The other large, warm-hued painting in the exhibition is the first in this series. It, too, is painted on a bright red field. Here the marks are more indistinct and form clusters reminiscent of iron filings in a magnetic field. In terms of facture, the picture occupies a position between the work analyzed above and the smaller, pointillist paintings. Ominous and brooding, the painting seems about to erupt. As the generative painting to which the others in the show owe their existence, metaphorically, it does just that.
Weintraub has stated that he wishes his work “to express complex feelings” and that he is opposed to “a bloodless, clinical look,’ sentiments that affirm a stylistic reading of Expressionism. He delights in giving his paintings a “sense of dynamism” and “movement,” important qualities in Expressionist art. But deeply felt work need not be overtly demonstrative; it can also exhibit measured restraint. Any method of pictorial atomization such as the one Weintraub employs will push the artist in the direction of allover patterning. At he “allover” end of the spectrum is one of Weintraub’s most successful works. A horizontal painting measuring three by four feet, it consists of a solitary, cool gray field. A top layer has been added to neutralize a more aggressive ground. Small oval shapes quietly nuzzle each other and play peek-a-boo with the spectator. The gray field undulates softly and the picture projects a reserved elegance evocative of Whistler. The emotionalism of expressionism is held in check, but the painting is no less expressive because of it. A painting of quiet repose, it is profound in its simplicity.

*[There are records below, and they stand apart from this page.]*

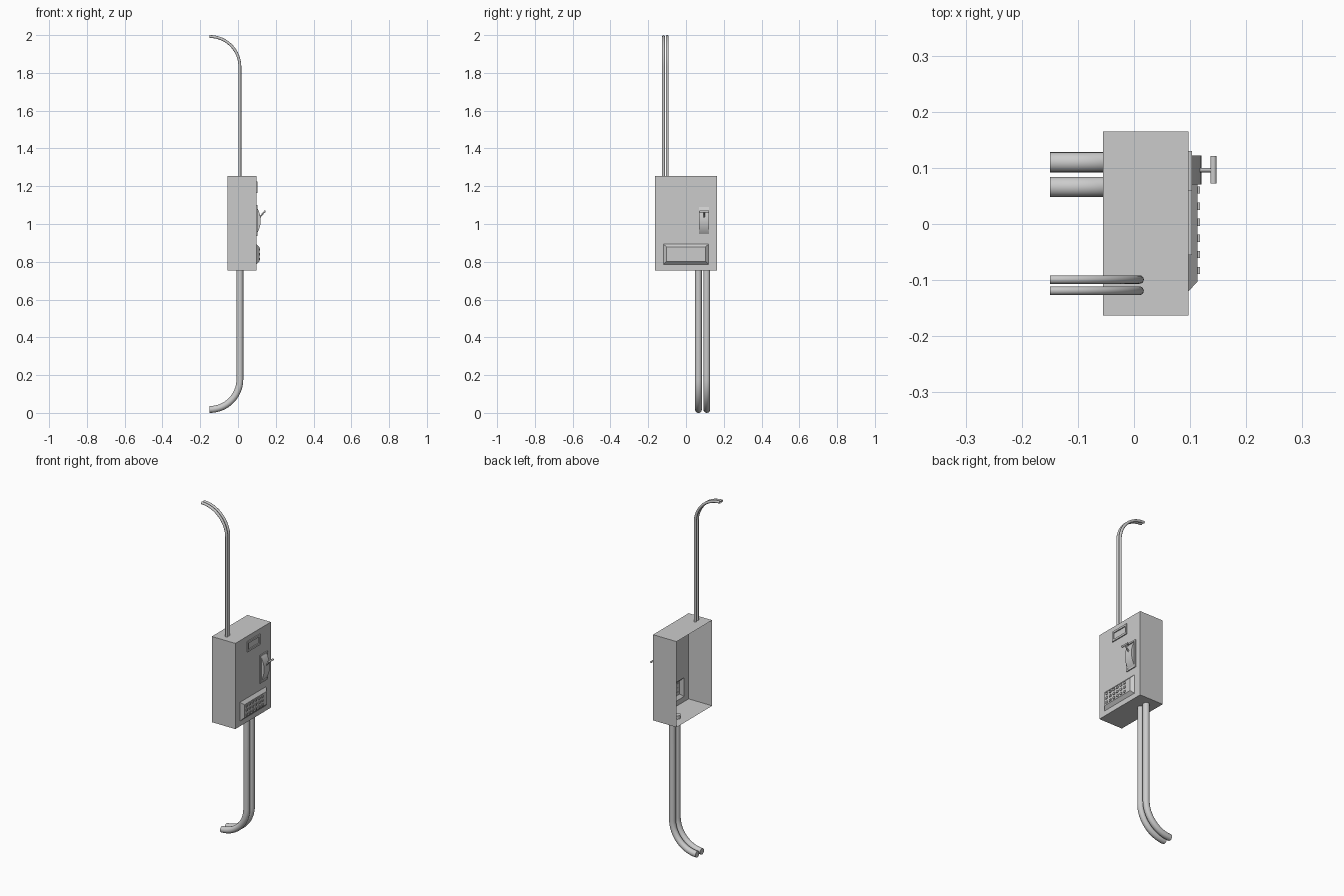
import bpy, bmesh
from math import sin, cos, pi, asin, radians
from mathutils import Vector, Matrix

cube = bpy.data.objects.get("Cube")
if cube:
    bpy.data.objects.remove(cube, do_unlink=True)

grey = bpy.data.materials.new("plain_grey")
grey.use_nodes = True
GREY = (0.6, 0.6, 0.6, 1)
grey.diffuse_color = GREY
grey.node_tree.nodes["Principled BSDF"].inputs["Base Color"].default_value = GREY

FACE = 0.097                       # x of the control panel
Y0, Y1, Z0, Z1 = -0.163, 0.165, 0.755, 1.255


def finish(name, bm, smooth=False, recalc=True):
    if recalc:
        bmesh.ops.recalc_face_normals(bm, faces=bm.faces)
    mesh = bpy.data.meshes.new(name)
    bm.to_mesh(mesh)
    bm.free()
    mesh.materials.append(grey)
    ob = bpy.data.objects.new(name, mesh)
    bpy.context.collection.objects.link(ob)
    if smooth:
        bpy.ops.object.select_all(action='DESELECT')
        ob.select_set(True)
        bpy.context.view_layer.objects.active = ob
        bpy.ops.object.shade_smooth_by_angle(angle=radians(40))
    return ob


def ring(bm, x, y0, y1, z0, z1):
    return [bm.verts.new((x, y, z)) for y, z in ((y0, z0), (y1, z0), (y1, z1), (y0, z1))]


def bridge(bm, a, b):
    for i in range(len(a)):
        j = (i + 1) % len(a)
        bm.faces.new((a[i], a[j], b[j], b[i]))


def add_box(bm, lo, hi):
    lo, hi = Vector(lo), Vector(hi)
    m = Matrix.Translation((lo + hi) / 2) @ Matrix.Diagonal((*(hi - lo), 1))
    bmesh.ops.create_cube(bm, size=1, matrix=m)


def rod(bm, a, b, r, sides=12):
    a, b = Vector(a), Vector(b)
    d = b - a
    m = Matrix.Translation((a + b) / 2) @ d.to_track_quat('Z', 'Y').to_matrix().to_4x4()
    bmesh.ops.create_cone(bm, cap_ends=True, segments=sides, radius1=r, radius2=r,
                          depth=d.length, matrix=m)


def frame(name, y0, y1, z0, z1, border, height):
    """Flat raised rectangular border on the control panel."""
    bm = bmesh.new()
    inner = (y0 + border, y1 - border, z0 + border, z1 - border)
    rings = [ring(bm, FACE, y0, y1, z0, z1), ring(bm, FACE + height, y0, y1, z0, z1),
             ring(bm, FACE + height, *inner), ring(bm, FACE, *inner)]
    for a, b in zip(rings, rings[1:]):
        bridge(bm, a, b)
    return finish(name, bm)


# Housing: thin shell, open at the rear, with an opening behind the keypad
KEYPAD = (-0.12, 0.12, 0.785, 0.895)
bm = bmesh.new()
back = ring(bm, -0.055, Y0, Y1, Z0, Z1)
front = ring(bm, FACE, Y0, Y1, Z0, Z1)
hole = ring(bm, FACE, *KEYPAD)
bridge(bm, back, front)
bridge(bm, front, hole)
finish("housing", bm)

# Keypad: sloped surround, sunken panel and rows of buttons
bm = bmesh.new()
base = ring(bm, FACE, *KEYPAD)
y0, y1, z0, z1 = KEYPAD
slope = 0.017
top = ring(bm, 0.113, y0 + slope, y1 - slope, z0 + slope, z1 - slope)
bridge(bm, base, top)
bm.faces.new(top)
finish("keypad_surround", bm)

bm = bmesh.new()
for col in range(6):
    for row in range(3):
        y, z = -0.083 + col * 0.0287, 0.815 + row * 0.025
        add_box(bm, (0.111, y - 0.0065, z - 0.006), (0.1175, y + 0.0065, z + 0.006))
finish("keypad_buttons", bm)

# Display and lever frames
frame("display_frame", -0.055, 0.06, 1.165, 1.225, 0.011, 0.006)
frame("lever_frame", 0.06, 0.13, 0.937, 1.1, 0.009, 0.006)

# Lever drum: circular segment bulging out of its frame
bm = bmesh.new()
half, sag = 0.073, 0.023
rad = (half ** 2 + sag ** 2) / (2 * sag)
span = asin(half / rad)
n = 14
sides = []
for y in (0.07, 0.122):
    sides.append([bm.verts.new((FACE + sag - rad + rad * cos(t), y, 1.018 + rad * sin(t)))
                  for t in (-span + 2 * span * i / n for i in range(n + 1))])
bridge(bm, *sides)
for s in sides:
    bm.faces.new(s)
finish("lever_drum", bm, smooth=True)

# T-shaped lever handle
bm = bmesh.new()
rod(bm, (0.112, 0.096, 1.032), (0.141, 0.096, 1.066), 0.004)
rod(bm, (0.1415, 0.072, 1.066), (0.1415, 0.121, 1.066), 0.0055)
finish("lever_handle", bm, smooth=True)


def pipe(name, y, r, z_inside, z_bend, up):
    """Straight pipe from inside the housing, bending a quarter turn to the rear."""
    bend, steps, sides = 0.16, 16, 20
    path = [(0.01, z_inside, 0)]
    path += [(-0.15 + bend * cos(t), z_bend + up * bend * sin(t), t)
             for t in (pi / 2 * i / steps for i in range(steps + 1))]
    bm = bmesh.new()
    rings = []
    for x, z, t in path:
        out = Vector((cos(t), 0, up * sin(t)))
        rings.append([bm.verts.new(Vector((x, y, z)) + out * r * cos(a) + Vector((0, r * sin(a), 0)))
                      for a in (2 * pi * k / sides for k in range(sides))])
    for a, b in zip(rings, rings[1:]):
        bridge(bm, a, b)
    bm.faces.new(rings[0])
    bm.faces.new(rings[-1])
    finish(name, bm, smooth=True)


# Lower conduits and upper cables
for side, y in (("left", 0.11), ("right", 0.066)):
    pipe("lower_conduit_" + side, y, 0.018, 0.775, 0.178, -1)
for side, y in (("left", -0.099), ("right", -0.119)):
    pipe("upper_cable_" + side, y, 0.0075, 1.235, 1.8325, 1)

Having traversed the formal terrain of Ronald Weintraub’s work, it is time to synthesize the findings. On the basis of both the artist’s statement and the physical evidence, the expressionist impulse runs deep through Weintraub’s art, though the immoderate emotionalism characteristic of expressionist art is countered by patterning devices that mute the unduly disruptive. The technical requirements necessary to achieve a perfectionist’s ideal in painting (of the sort Seurat himself achieved) imply a mechanistic sensibility at odds with a humanist ethos. One way allow for the pursuit of technical perfection in smaller works where the intimate scale enhances a jewel-like quality but in larger works such attention to detail would seem overly restrictive and inhibiting. Freedom, Weintraub seems to imply, is the consequence of enlarged boundaries.
That this exhibition of Ronald Weintraub’s paintings permits such rich and varied interpretation is a testament to his seriousness and to the breadth of his endeavor. Far from being formally circumscribed, Weintraub’s work offers the viewer multiple realizations, each affording its own particular pleasure.
Ross Neher is a painter and author of Blindfolding the Muse: The Plight of Painting in the Age of Contemporary Art, Prenom Press, New York, 1999.